This section is from the "The New Student's Reference Work Volume 5: How And Why Stories" by Elinor Atkinson.
A great many boys will think they know the answer to that. They will say it is because of the rim, or flange, that is on the inside edge of the car wheel. That rim merely steadies the car—keeps it running smoothly. But notice the next time you go to the railway station, that the rail is not flat on top. It is slightly rounded. If a freight car is standing on a side track you will see that the rim of the car wheel is not flat, either, and it does not rest squarely on the top of the rail. Beside having a ring-like flange on the inner edge, the broad rim of the wheel slants much like a cork that is made smaller at one end so it can be pushed only part way into a bottle. The outer circumference of a car wheel is smaller than the inner. And the wheel rests on the inner slope of the rounded rail.
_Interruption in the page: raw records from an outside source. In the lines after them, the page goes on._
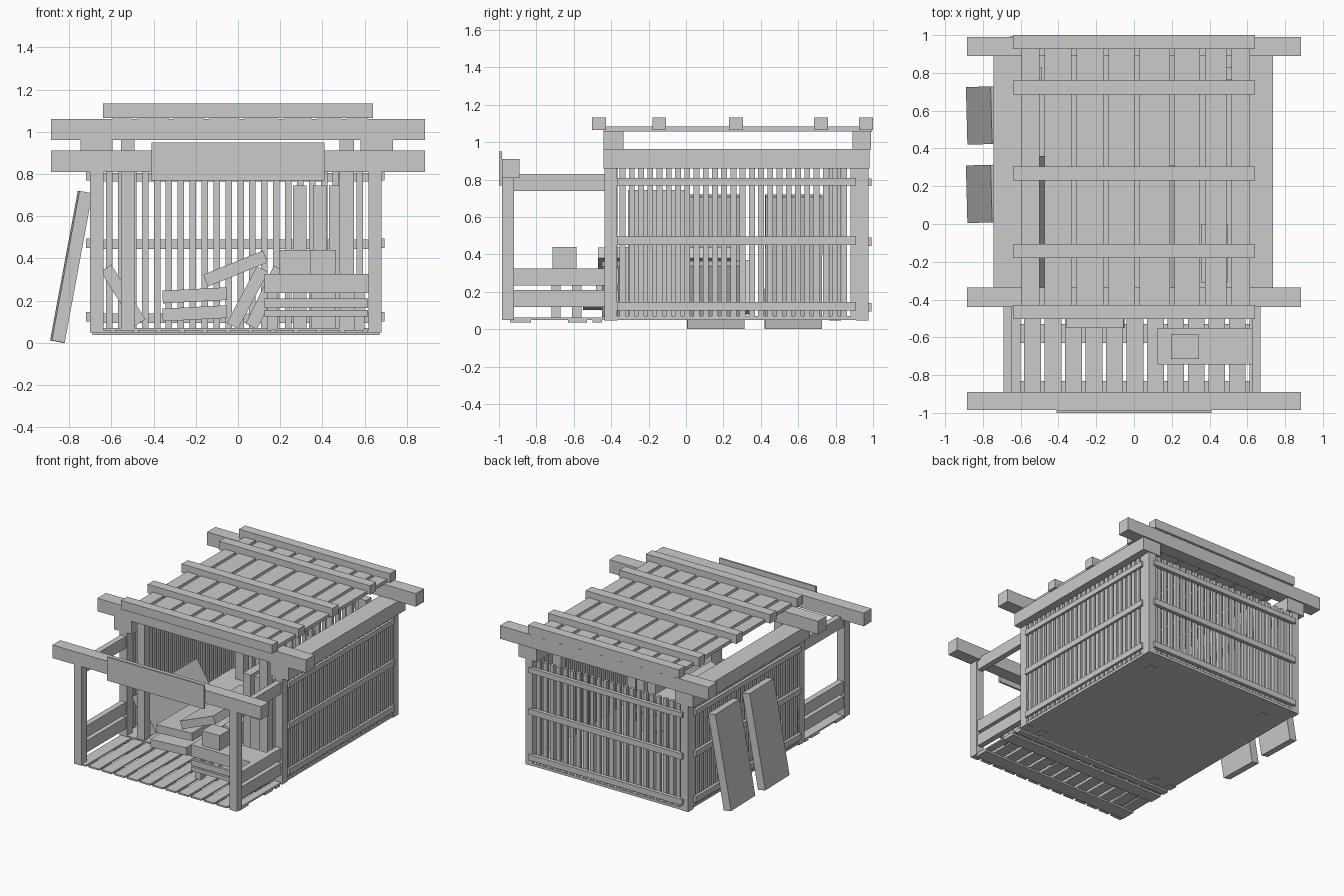
import bpy, bmesh, math
from mathutils import Matrix, Vector


def boxes(name, spans):
    """One object from boxes given as (x0, x1, y0, y1, z0, z1)."""
    bm = bmesh.new()
    for x0, x1, y0, y1, z0, z1 in spans:
        m = Matrix.Translation(((x0 + x1) / 2, (y0 + y1) / 2, (z0 + z1) / 2))
        m = m @ Matrix.Diagonal((x1 - x0, y1 - y0, z1 - z0, 1))
        bmesh.ops.create_cube(bm, size=1, matrix=m)
    me = bpy.data.meshes.new(name)
    bm.to_mesh(me)
    bm.free()
    ob = bpy.data.objects.new(name, me)
    bpy.context.collection.objects.link(ob)
    return ob


def board(name, center, size, rot):
    """A loose board, rotated in degrees around its centre."""
    hx, hy, hz = (s / 2 for s in size)
    ob = boxes(name, [(-hx, hx, -hy, hy, -hz, hz)])
    ob.location = Vector(center)
    ob.rotation_euler = [math.radians(a) for a in rot]
    return ob


LEFT, RIGHT = (-0.70, -0.637), (0.617, 0.68)

# Hut floor and porch deck
boxes("hut_floor", [(-0.69, 0.675, -0.435, 0.975, 0.05, 0.07)])
boxes("porch_planks", [(-0.69 + i * 0.1085, -0.69 + i * 0.1085 + 0.088, -0.98, -0.43, 0.05, 0.062)
                       for i in range(12)] + [(0.612, 0.67, -0.98, -0.43, 0.05, 0.062)])
boxes("porch_joists", [(-0.69, 0.67, a, b, 0.037, 0.05)
                       for a, b in ((-0.94, -0.83), (-0.63, -0.53), (-0.50, -0.45))])

# Posts
boxes("corner_posts", [(*x, *y, 0.048, 0.88) for x in (LEFT, RIGHT)
                       for y in ((-0.435, -0.37), (0.91, 0.975))])
boxes("inner_posts", [(*x, *y, 0.048, 0.965) for x in ((-0.555, -0.49), (0.48, 0.55))
                      for y in ((-0.43, -0.365), (0.765, 0.83))])
boxes("porch_posts", [(*x, -0.985, -0.92, 0.05, 0.82) for x in (LEFT, RIGHT)])

# Porch side rails, front beam and blank board
boxes("porch_rails", [(c - 0.022, c + 0.022, -0.92, y1, z0, z1) for c in (-0.668, 0.648)
                      for y1, z0, z1 in ((-0.43, 0.74, 0.83), (-0.36, 0.235, 0.325), (-0.36, 0.12, 0.21))])
boxes("porch_beam", [(-0.885, 0.885, -0.985, -0.89, 0.81, 0.91)])
boxes("front_board", [(-0.41, 0.41, -1.0, -0.985, 0.77, 0.95)])

# Slatted walls
n = 26
side_y = [-0.355 + i * 1.235 / (n - 1) for i in range(n)]
for name, x in (("left_wall_slats", -0.685), ("right_wall_slats", 0.665)):
    boxes(name, [(x - 0.012, x + 0.012, y - 0.0, y + 0.031, 0.07, 0.86) for y in side_y])
boxes("back_wall_slats", [(-0.625 + i * 0.0565, -0.594 + i * 0.0565, 0.94, 0.965, 0.07, 0.86)
                          for i in range(22)])
levels = ((0.77, 0.81), (0.45, 0.495), (0.10, 0.145))
for name, x in (("left_wall_rails", -0.72), ("right_wall_rails", 0.672)):
    boxes(name, [(x, x + 0.022, -0.37, 0.91, a, b) for a, b in levels])
boxes("back_wall_rails", [(-0.66, 0.64, 0.965, 0.993, a - 0.005, b - 0.005) for a, b in levels])

# Roof frame
boxes("side_beams", [(*x, -0.44, 0.98, 0.86, 0.963) for x in ((-0.745, -0.595), (0.58, 0.735))])
boxes("cross_beams", [(-0.885, 0.885, *y, 0.96, 1.06) for y in ((-0.44, -0.335), (0.89, 0.99))])

# Roof planks and battens
edges = (-0.595, -0.475, -0.305, -0.135, 0.03, 0.215, 0.375, 0.515, 0.64)
boxes("roof_planks", [(a, b - 0.025, -0.44, 0.995, 1.058, 1.085)
                      for a, b in zip(edges, edges[1:])])
boxes("roof_battens", [(-0.64, 0.64, y, y + 0.074, 1.065, 1.133)
                       for y in (-0.503, -0.18, 0.23, 0.685, 0.926)])

# Boards leaning on the left wall
for i, y in enumerate((0.16, 0.575)):
    board(f"leaning_board_{i + 1}", (-0.79, y, 0.36), (0.062, 0.305, 0.72), (0, 10.5, 1.5))

# Bench on the porch with a crate
boxes("bench_top", [(0.125, 0.635, -0.745, -0.55, 0.235, 0.325)])
boxes("bench_slats", [(0.125, 0.615, -0.745, -0.725, a, b) for a, b in ((0.165, 0.21), (0.125, 0.155))])
boxes("bench_legs", [(x, x + 0.05, y, y + 0.05, 0.06, 0.24)
                     for x in (0.14, 0.55) for y in (-0.72, -0.61)])
boxes("crate", [(0.195, 0.345, -0.715, -0.585, 0.325, 0.44)])

# Loose boards stored inside
boxes("stored_block", [(0.345, 0.465, -0.34, -0.2, 0.07, 0.44)])
boxes("standing_boards", [(x, x + 0.065, -0.31, 0.0, 0.055, 0.745) for x in (0.26, 0.355, 0.43)])
loose = (
    ((-0.205, -0.12, 0.225), -3), ((-0.205, -0.19, 0.14), -3), ((-0.012, -0.11, 0.352), -22),
    ((0.045, -0.09, 0.215), -62), ((0.13, -0.05, 0.215), -64), ((-0.545, 0.0, 0.225), 58),
)
for i, (c, a) in enumerate(loose):
    board(f"loose_board_{i + 1}", c, (0.305, 0.72, 0.06), (0, a, 0))
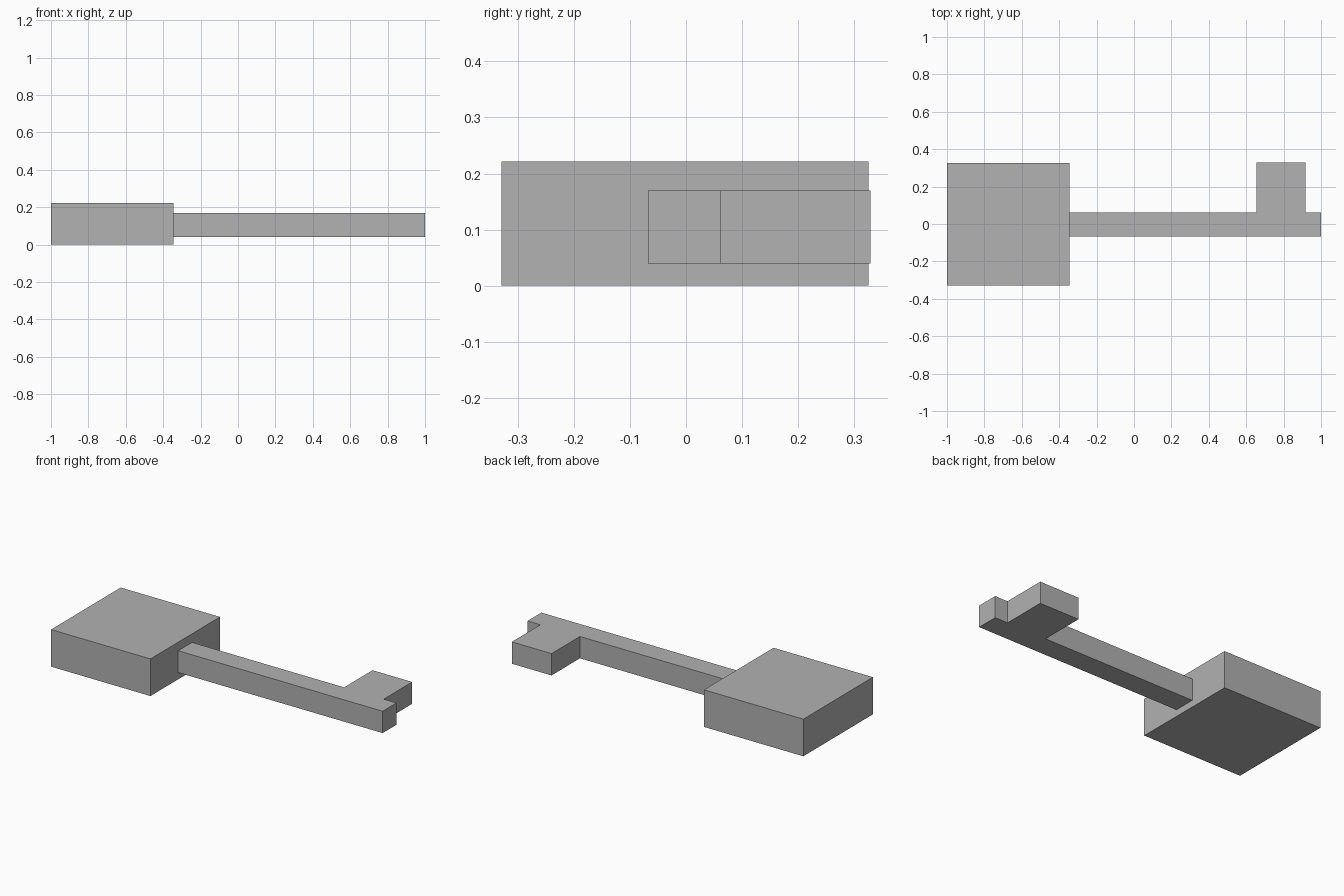
import bpy
import bmesh

cube = bpy.data.objects.get("Cube")
if cube:
    bpy.data.objects.remove(cube, do_unlink=True)

# Single plain grey
grey = bpy.data.materials.new("plain grey")
grey.use_nodes = True
colour = (0.445, 0.445, 0.445, 1)
grey.diffuse_color = colour
grey.node_tree.nodes["Principled BSDF"].inputs["Base Color"].default_value = colour


def slab(name, outline, bottom, top):
    """Extrude a flat outline straight up."""
    bm = bmesh.new()
    base = bm.faces.new([bm.verts.new((x, y, bottom)) for x, y in outline])
    result = bmesh.ops.extrude_face_region(bm, geom=[base], use_keep_orig=True)
    raised = [v for v in result["geom"] if isinstance(v, bmesh.types.BMVert)]
    bmesh.ops.translate(bm, verts=raised, vec=(0, 0, top - bottom))
    bmesh.ops.recalc_face_normals(bm, faces=bm.faces)
    mesh = bpy.data.meshes.new(name)
    bm.to_mesh(mesh)
    bm.free()
    mesh.materials.append(grey)
    obj = bpy.data.objects.new(name, mesh)
    bpy.context.collection.objects.link(obj)
    return obj


# Square grip block
left, right, front, back = -1.0, -0.346, -0.329, 0.325
slab("key_grip", [(left, front), (right, front), (right, back), (left, back)], 0, 0.221)

# Shaft with its single tooth near the tip
shaft_front, shaft_back, tooth_end = -0.068, 0.062, 0.329
slab("key_shaft_and_tooth", [
    (right, shaft_front), (1.0, shaft_front), (1.0, shaft_back),
    (0.916, shaft_back), (0.916, tooth_end), (0.655, tooth_end),
    (0.655, shaft_back), (right, shaft_back),
], 0.04, 0.17)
In running, the wheels press outward. That is, the wheels opposite each other push outward or away from each other. This is because it is easier for them to run along the smallest edge, and on top of the rail. By pushing outward, with the same force in opposite directions, they keep each other balanced and on the rails.